(Records for processing)
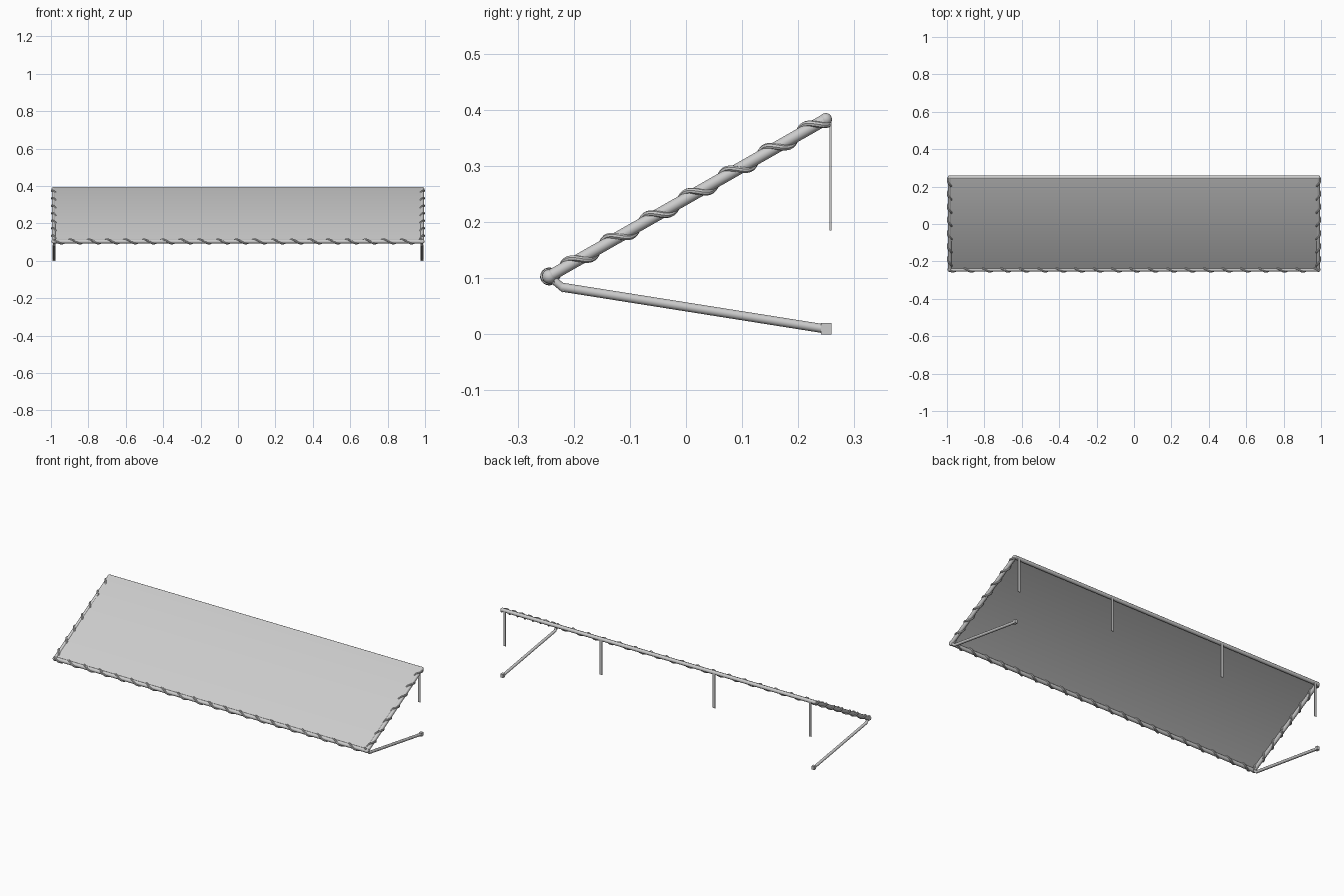
import bpy, bmesh, math
from mathutils import Vector

cube = bpy.data.objects.get("Cube")
if cube:
    bpy.data.objects.remove(cube, do_unlink=True)

grey = bpy.data.materials.new("plain grey")
grey.use_nodes = True
grey.diffuse_color = (0.6, 0.6, 0.6, 1)
grey.node_tree.nodes["Principled BSDF"].inputs["Base Color"].default_value = (0.6, 0.6, 0.6, 1)

# Key dimensions: half width, lower front edge and raised back edge
HALF = 0.985
FRONT = Vector((0, -0.244, 0.103))
BACK = Vector((0, 0.249, 0.383))
SLOPE = (BACK - FRONT).normalized()
X = Vector((1, 0, 0))
UP = X.cross(SLOPE)


def add(name, mesh, smooth=True):
    mesh.materials.clear()
    mesh.materials.append(grey)
    for p in mesh.polygons:
        p.use_smooth = smooth
    obj = bpy.data.objects.new(name, mesh)
    bpy.context.collection.objects.link(obj)
    return obj


def sharpen(obj):
    bpy.ops.object.select_all(action='DESELECT')
    obj.select_set(True)
    bpy.context.view_layer.objects.active = obj
    bpy.ops.object.shade_smooth_by_angle(angle=math.radians(40))


def tube(name, points, radius, resolution=4):
    """Round bar swept along a list of points."""
    curve = bpy.data.curves.new(name, 'CURVE')
    curve.dimensions = '3D'
    curve.bevel_depth = radius
    curve.bevel_resolution = resolution
    curve.use_fill_caps = True
    spline = curve.splines.new('POLY')
    spline.points.add(len(points) - 1)
    for p, co in zip(spline.points, points):
        p.co = (*co, 1)
    temp = bpy.data.objects.new(name, curve)
    bpy.context.collection.objects.link(temp)
    bpy.context.view_layer.update()
    deps = bpy.context.evaluated_depsgraph_get()
    mesh = bpy.data.meshes.new_from_object(temp.evaluated_get(deps))
    bpy.data.objects.remove(temp)
    obj = add(name, mesh)
    sharpen(obj)
    return obj


def rope(name, a, b, first, second, turns, phase):
    """Cord winding round the bar from a to b."""
    steps = int(turns * 16)
    points = []
    for i in range(steps + 1):
        t = i / steps
        ang = phase + t * turns * math.tau
        points.append(a.lerp(b, t) + 0.0105 * (math.cos(ang) * first + math.sin(ang) * second))
    tube(name, points, 0.0055, 2)


def box(name, centre, size):
    bm = bmesh.new()
    bmesh.ops.create_cube(bm, size=1)
    for v in bm.verts:
        v.co = Vector(c + s * k for c, s, k in zip(centre, size, v.co))
    mesh = bpy.data.meshes.new(name)
    bm.to_mesh(mesh)
    bm.free()
    return add(name, mesh, False)


def ball(name, centre, radius):
    bm = bmesh.new()
    bmesh.ops.create_uvsphere(bm, u_segments=16, v_segments=10, radius=radius)
    bmesh.ops.translate(bm, verts=bm.verts, vec=centre)
    mesh = bpy.data.meshes.new(name)
    bm.to_mesh(mesh)
    bm.free()
    add(name, mesh)


# Fabric sheet with small hems turned down at the front and back
front_edge = FRONT + UP * 0.005
back_edge = BACK + UP * 0.0095
hem, drop = 0.006, 0.0016
profile = [front_edge - SLOPE * hem - UP * drop, front_edge,
           back_edge, back_edge + SLOPE * hem - UP * drop]
bm = bmesh.new()
rows = [[bm.verts.new(p + X * s * HALF) for s in (-1, 1)] for p in profile]
for lower, upper in zip(rows, rows[1:]):
    bm.faces.new((lower[0], lower[1], upper[1], upper[0]))
sheet = bpy.data.meshes.new("awning_sheet")
bm.to_mesh(sheet)
bm.free()
add("awning_sheet", sheet)

# Frame bars along the front and back
side = X * HALF
tube("front_bar", [FRONT - side, FRONT + side], 0.0105)
tube("back_bar", [BACK - side, BACK + side], 0.0105)
rope("front_rope", FRONT - side, FRONT + side, UP, -SLOPE, 20, 0)

# Side bars, cords, corner joints and folding arms on both ends
for label, s in (("left", 1), ("right", -1)):
    end = side * s
    tube(label + "_side_bar", [FRONT + end, BACK + end], 0.0105)
    rope(label + "_side_rope", FRONT + end, BACK + end, UP, X * s, 7, math.radians(-190))
    ball(label + "_front_joint", FRONT + end, 0.0125)
    ball(label + "_back_joint", BACK + end, 0.0112)

    x = 0.983 * s
    tube(label + "_arm_bracket", [(x, -0.24, 0.1), (x, -0.216, 0.08)], 0.007)
    tube(label + "_arm", [(x, -0.222, 0.084), (x, 0.245, 0.01)], 0.008)
    box(label + "_arm_foot", (x, 0.25, 0.01), (0.016, 0.018, 0.02))

    # Flat straps hanging from the back bar
    for place, dist in (("outer", 0.965), ("inner", 0.357)):
        box(f"{label}_{place}_strap", (dist * s, 0.2575, 0.285), (0.015, 0.003, 0.2))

(Task brief) Only the text of the entries above is to be given again, exactly, with the pictures left out.

(Answer for this exercise)
import bpy, bmesh, math
from mathutils import Vector

cube = bpy.data.objects.get("Cube")
if cube:
    bpy.data.objects.remove(cube, do_unlink=True)

grey = bpy.data.materials.new("plain grey")
grey.use_nodes = True
grey.diffuse_color = (0.6, 0.6, 0.6, 1)
grey.node_tree.nodes["Principled BSDF"].inputs["Base Color"].default_value = (0.6, 0.6, 0.6, 1)

# Key dimensions: half width, lower front edge and raised back edge
HALF = 0.985
FRONT = Vector((0, -0.244, 0.103))
BACK = Vector((0, 0.249, 0.383))
SLOPE = (BACK - FRONT).normalized()
X = Vector((1, 0, 0))
UP = X.cross(SLOPE)


def add(name, mesh, smooth=True):
    mesh.materials.clear()
    mesh.materials.append(grey)
    for p in mesh.polygons:
        p.use_smooth = smooth
    obj = bpy.data.objects.new(name, mesh)
    bpy.context.collection.objects.link(obj)
    return obj


def sharpen(obj):
    bpy.ops.object.select_all(action='DESELECT')
    obj.select_set(True)
    bpy.context.view_layer.objects.active = obj
    bpy.ops.object.shade_smooth_by_angle(angle=math.radians(40))


def tube(name, points, radius, resolution=4):
    """Round bar swept along a list of points."""
    curve = bpy.data.curves.new(name, 'CURVE')
    curve.dimensions = '3D'
    curve.bevel_depth = radius
    curve.bevel_resolution = resolution
    curve.use_fill_caps = True
    spline = curve.splines.new('POLY')
    spline.points.add(len(points) - 1)
    for p, co in zip(spline.points, points):
        p.co = (*co, 1)
    temp = bpy.data.objects.new(name, curve)
    bpy.context.collection.objects.link(temp)
    bpy.context.view_layer.update()
    deps = bpy.context.evaluated_depsgraph_get()
    mesh = bpy.data.meshes.new_from_object(temp.evaluated_get(deps))
    bpy.data.objects.remove(temp)
    obj = add(name, mesh)
    sharpen(obj)
    return obj


def rope(name, a, b, first, second, turns, phase):
    """Cord winding round the bar from a to b."""
    steps = int(turns * 16)
    points = []
    for i in range(steps + 1):
        t = i / steps
        ang = phase + t * turns * math.tau
        points.append(a.lerp(b, t) + 0.0105 * (math.cos(ang) * first + math.sin(ang) * second))
    tube(name, points, 0.0055, 2)


def box(name, centre, size):
    bm = bmesh.new()
    bmesh.ops.create_cube(bm, size=1)
    for v in bm.verts:
        v.co = Vector(c + s * k for c, s, k in zip(centre, size, v.co))
    mesh = bpy.data.meshes.new(name)
    bm.to_mesh(mesh)
    bm.free()
    return add(name, mesh, False)


def ball(name, centre, radius):
    bm = bmesh.new()
    bmesh.ops.create_uvsphere(bm, u_segments=16, v_segments=10, radius=radius)
    bmesh.ops.translate(bm, verts=bm.verts, vec=centre)
    mesh = bpy.data.meshes.new(name)
    bm.to_mesh(mesh)
    bm.free()
    add(name, mesh)


# Fabric sheet with small hems turned down at the front and back
front_edge = FRONT + UP * 0.005
back_edge = BACK + UP * 0.0095
hem, drop = 0.006, 0.0016
profile = [front_edge - SLOPE * hem - UP * drop, front_edge,
           back_edge, back_edge + SLOPE * hem - UP * drop]
bm = bmesh.new()
rows = [[bm.verts.new(p + X * s * HALF) for s in (-1, 1)] for p in profile]
for lower, upper in zip(rows, rows[1:]):
    bm.faces.new((lower[0], lower[1], upper[1], upper[0]))
sheet = bpy.data.meshes.new("awning_sheet")
bm.to_mesh(sheet)
bm.free()
add("awning_sheet", sheet)

# Frame bars along the front and back
side = X * HALF
tube("front_bar", [FRONT - side, FRONT + side], 0.0105)
tube("back_bar", [BACK - side, BACK + side], 0.0105)
rope("front_rope", FRONT - side, FRONT + side, UP, -SLOPE, 20, 0)

# Side bars, cords, corner joints and folding arms on both ends
for label, s in (("left", 1), ("right", -1)):
    end = side * s
    tube(label + "_side_bar", [FRONT + end, BACK + end], 0.0105)
    rope(label + "_side_rope", FRONT + end, BACK + end, UP, X * s, 7, math.radians(-190))
    ball(label + "_front_joint", FRONT + end, 0.0125)
    ball(label + "_back_joint", BACK + end, 0.0112)

    x = 0.983 * s
    tube(label + "_arm_bracket", [(x, -0.24, 0.1), (x, -0.216, 0.08)], 0.007)
    tube(label + "_arm", [(x, -0.222, 0.084), (x, 0.245, 0.01)], 0.008)
    box(label + "_arm_foot", (x, 0.25, 0.01), (0.016, 0.018, 0.02))

    # Flat straps hanging from the back bar
    for place, dist in (("outer", 0.965), ("inner", 0.357)):
        box(f"{label}_{place}_strap", (dist * s, 0.2575, 0.285), (0.015, 0.003, 0.2))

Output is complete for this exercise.